Once you contact your EEO Counselor (or your attorney contacts your EEO Counselor on your behalf), you will have the option to either participate in counseling or pursue alternative dispute resolution (i.e., mediation). If this leads to a satisfactory resolution, you can resolve your claim without further legal action. If it doesn’t, then you will need to work with your attorney to proceed with the next steps in the process.
4. File a Claim with the Appropriate Office, Agency or Court
If you aren’t able to achieve a satisfactory resolution through your agency’s EEO Office (or if this isn’t part of the process based on your situation), then you will need to proceed with filing a formal claim. Depending on the circumstances, this could involve filing a claim with the EEOC, OSC or another federal office or agency, or it could involve filing a claim in court.
5. Work with Your Attorney to Seek a Just Result
Regardless of where you need to file your federal employment discrimination claim, you will need to work with your attorney to seek a just result. While your attorney will fight to protect your legal rights on your behalf, your attorney will also need you to remain actively involved. While many federal discrimination cases settle, some don’t—and if fighting in court is your best option, you will need to be prepared to work alongside your attorney to hold your federal employer accountable.
Request a Consultation with a Washington Federal Discrimination Attorney

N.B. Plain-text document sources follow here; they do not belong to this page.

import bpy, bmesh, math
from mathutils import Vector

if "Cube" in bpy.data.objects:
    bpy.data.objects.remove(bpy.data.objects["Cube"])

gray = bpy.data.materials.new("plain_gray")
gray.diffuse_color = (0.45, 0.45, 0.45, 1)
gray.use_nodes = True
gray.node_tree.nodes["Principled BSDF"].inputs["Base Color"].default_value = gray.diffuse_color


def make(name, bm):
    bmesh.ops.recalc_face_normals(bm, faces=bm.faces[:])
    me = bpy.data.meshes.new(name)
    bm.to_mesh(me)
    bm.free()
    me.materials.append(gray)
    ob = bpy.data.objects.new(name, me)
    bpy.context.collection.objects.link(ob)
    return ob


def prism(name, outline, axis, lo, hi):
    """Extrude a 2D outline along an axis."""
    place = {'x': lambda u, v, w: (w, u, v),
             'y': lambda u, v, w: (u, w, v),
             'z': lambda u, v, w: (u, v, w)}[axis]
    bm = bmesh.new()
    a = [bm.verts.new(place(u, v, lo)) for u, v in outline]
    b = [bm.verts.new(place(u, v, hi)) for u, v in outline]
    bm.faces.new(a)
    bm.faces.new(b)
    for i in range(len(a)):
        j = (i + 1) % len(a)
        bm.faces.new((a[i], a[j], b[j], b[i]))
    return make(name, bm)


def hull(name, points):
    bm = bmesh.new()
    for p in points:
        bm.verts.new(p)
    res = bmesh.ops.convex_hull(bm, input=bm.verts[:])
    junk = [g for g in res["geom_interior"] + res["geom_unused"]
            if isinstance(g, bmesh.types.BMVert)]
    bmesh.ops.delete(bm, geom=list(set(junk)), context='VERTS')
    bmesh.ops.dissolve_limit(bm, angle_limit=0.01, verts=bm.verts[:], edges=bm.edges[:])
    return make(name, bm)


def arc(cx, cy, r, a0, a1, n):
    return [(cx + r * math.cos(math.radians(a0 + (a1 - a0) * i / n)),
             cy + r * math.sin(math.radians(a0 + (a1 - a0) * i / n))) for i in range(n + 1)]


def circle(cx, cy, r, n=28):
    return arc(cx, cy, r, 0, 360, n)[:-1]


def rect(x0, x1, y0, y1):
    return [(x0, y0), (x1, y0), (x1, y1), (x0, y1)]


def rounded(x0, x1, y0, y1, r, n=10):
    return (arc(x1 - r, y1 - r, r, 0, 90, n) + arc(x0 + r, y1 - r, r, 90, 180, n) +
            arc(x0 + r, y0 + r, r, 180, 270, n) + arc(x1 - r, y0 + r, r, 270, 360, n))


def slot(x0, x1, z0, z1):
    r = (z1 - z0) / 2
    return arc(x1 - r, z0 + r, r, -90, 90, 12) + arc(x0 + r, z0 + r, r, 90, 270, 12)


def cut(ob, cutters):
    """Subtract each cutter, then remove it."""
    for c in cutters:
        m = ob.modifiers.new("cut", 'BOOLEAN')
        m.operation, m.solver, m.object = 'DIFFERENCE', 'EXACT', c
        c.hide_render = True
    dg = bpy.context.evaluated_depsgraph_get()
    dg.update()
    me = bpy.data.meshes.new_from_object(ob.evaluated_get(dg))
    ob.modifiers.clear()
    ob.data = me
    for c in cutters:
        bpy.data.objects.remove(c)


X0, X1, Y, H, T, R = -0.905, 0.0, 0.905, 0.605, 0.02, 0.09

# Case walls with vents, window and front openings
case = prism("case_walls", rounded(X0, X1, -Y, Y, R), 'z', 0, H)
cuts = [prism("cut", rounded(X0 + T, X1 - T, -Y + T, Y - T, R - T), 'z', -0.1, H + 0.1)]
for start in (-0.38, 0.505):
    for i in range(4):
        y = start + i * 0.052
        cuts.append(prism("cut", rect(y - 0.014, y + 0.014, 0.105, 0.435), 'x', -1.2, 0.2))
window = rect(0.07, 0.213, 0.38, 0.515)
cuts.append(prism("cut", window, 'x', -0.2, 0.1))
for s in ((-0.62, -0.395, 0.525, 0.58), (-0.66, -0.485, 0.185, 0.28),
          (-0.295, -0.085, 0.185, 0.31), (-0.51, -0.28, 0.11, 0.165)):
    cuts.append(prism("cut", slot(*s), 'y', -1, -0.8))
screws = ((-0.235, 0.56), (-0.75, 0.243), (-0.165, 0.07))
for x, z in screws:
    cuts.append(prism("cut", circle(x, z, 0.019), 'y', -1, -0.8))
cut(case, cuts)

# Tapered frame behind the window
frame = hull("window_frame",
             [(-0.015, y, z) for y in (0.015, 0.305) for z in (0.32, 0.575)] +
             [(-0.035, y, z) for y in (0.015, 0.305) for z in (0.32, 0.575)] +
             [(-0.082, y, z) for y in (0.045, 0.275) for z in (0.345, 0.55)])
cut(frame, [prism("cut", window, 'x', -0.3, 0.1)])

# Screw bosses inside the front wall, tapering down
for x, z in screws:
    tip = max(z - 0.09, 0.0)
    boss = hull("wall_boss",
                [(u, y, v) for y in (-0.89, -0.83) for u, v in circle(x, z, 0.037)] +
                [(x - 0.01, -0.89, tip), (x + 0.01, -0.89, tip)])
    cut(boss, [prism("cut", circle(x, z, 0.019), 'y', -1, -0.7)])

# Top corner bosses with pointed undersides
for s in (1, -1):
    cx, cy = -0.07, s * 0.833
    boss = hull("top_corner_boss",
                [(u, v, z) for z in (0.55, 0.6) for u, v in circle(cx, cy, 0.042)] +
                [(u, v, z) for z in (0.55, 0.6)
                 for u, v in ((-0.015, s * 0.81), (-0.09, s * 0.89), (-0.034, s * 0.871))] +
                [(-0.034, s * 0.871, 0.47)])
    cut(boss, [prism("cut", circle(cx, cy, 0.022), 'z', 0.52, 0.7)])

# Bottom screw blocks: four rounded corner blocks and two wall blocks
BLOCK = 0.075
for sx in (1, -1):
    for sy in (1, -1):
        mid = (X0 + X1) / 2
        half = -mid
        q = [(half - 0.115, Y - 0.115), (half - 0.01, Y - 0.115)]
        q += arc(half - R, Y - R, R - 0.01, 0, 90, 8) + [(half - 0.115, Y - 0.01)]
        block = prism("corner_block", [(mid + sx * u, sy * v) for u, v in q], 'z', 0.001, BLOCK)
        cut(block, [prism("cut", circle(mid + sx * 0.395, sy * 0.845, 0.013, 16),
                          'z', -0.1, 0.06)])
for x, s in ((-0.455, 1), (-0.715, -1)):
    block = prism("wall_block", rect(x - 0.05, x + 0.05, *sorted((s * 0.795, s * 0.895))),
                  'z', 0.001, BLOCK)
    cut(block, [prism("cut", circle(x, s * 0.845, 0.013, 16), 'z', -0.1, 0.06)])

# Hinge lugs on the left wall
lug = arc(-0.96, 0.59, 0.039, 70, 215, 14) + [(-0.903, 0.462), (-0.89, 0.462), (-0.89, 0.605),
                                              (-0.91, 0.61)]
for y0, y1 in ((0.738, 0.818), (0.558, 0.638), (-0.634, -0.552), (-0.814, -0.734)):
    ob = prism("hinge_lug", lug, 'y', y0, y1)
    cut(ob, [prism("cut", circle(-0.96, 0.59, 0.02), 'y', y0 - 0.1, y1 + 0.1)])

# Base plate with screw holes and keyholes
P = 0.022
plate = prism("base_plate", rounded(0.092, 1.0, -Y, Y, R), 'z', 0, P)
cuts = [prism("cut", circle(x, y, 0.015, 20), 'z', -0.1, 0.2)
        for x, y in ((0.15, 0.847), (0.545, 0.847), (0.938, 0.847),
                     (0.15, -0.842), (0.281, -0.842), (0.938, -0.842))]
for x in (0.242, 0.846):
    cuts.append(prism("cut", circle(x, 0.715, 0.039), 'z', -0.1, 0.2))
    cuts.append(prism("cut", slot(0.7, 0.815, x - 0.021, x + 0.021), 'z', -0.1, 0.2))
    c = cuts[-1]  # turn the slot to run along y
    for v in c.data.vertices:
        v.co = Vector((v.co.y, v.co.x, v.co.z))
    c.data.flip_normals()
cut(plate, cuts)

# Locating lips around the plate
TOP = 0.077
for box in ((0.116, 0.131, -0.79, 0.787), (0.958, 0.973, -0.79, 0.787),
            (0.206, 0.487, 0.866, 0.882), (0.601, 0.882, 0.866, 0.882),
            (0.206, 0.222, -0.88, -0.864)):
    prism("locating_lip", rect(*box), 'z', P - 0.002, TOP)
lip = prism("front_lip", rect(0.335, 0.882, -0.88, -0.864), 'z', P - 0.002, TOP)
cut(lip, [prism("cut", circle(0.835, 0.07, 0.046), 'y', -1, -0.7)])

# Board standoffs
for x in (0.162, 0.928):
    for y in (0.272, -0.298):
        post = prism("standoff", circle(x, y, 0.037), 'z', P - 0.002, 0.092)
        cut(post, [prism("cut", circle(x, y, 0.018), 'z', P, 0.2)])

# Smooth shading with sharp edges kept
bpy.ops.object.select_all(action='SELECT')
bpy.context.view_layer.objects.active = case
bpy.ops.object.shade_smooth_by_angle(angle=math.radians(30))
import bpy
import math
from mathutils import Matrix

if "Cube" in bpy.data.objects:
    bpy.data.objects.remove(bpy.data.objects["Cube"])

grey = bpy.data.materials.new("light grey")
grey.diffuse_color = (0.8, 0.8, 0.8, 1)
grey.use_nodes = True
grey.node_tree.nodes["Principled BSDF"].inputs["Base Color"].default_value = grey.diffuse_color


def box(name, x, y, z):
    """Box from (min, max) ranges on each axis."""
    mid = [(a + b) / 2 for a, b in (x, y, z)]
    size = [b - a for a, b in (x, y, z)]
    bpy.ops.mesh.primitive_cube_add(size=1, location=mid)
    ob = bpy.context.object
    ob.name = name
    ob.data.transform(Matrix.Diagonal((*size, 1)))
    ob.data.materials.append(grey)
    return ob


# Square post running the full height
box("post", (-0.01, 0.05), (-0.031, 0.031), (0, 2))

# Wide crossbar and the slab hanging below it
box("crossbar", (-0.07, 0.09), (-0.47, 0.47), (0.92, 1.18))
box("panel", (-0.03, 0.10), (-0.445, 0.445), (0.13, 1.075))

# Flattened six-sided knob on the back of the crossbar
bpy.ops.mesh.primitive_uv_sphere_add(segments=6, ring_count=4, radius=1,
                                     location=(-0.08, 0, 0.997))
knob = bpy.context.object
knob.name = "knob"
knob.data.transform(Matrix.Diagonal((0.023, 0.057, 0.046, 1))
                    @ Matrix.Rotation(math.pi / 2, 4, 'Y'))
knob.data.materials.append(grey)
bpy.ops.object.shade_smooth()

Do you need to speak with a Washington federal discrimination attorney? If so, we invite you to get in touch. Please call 410-514-6099 or contact us online to arrange a confidential initial consultation.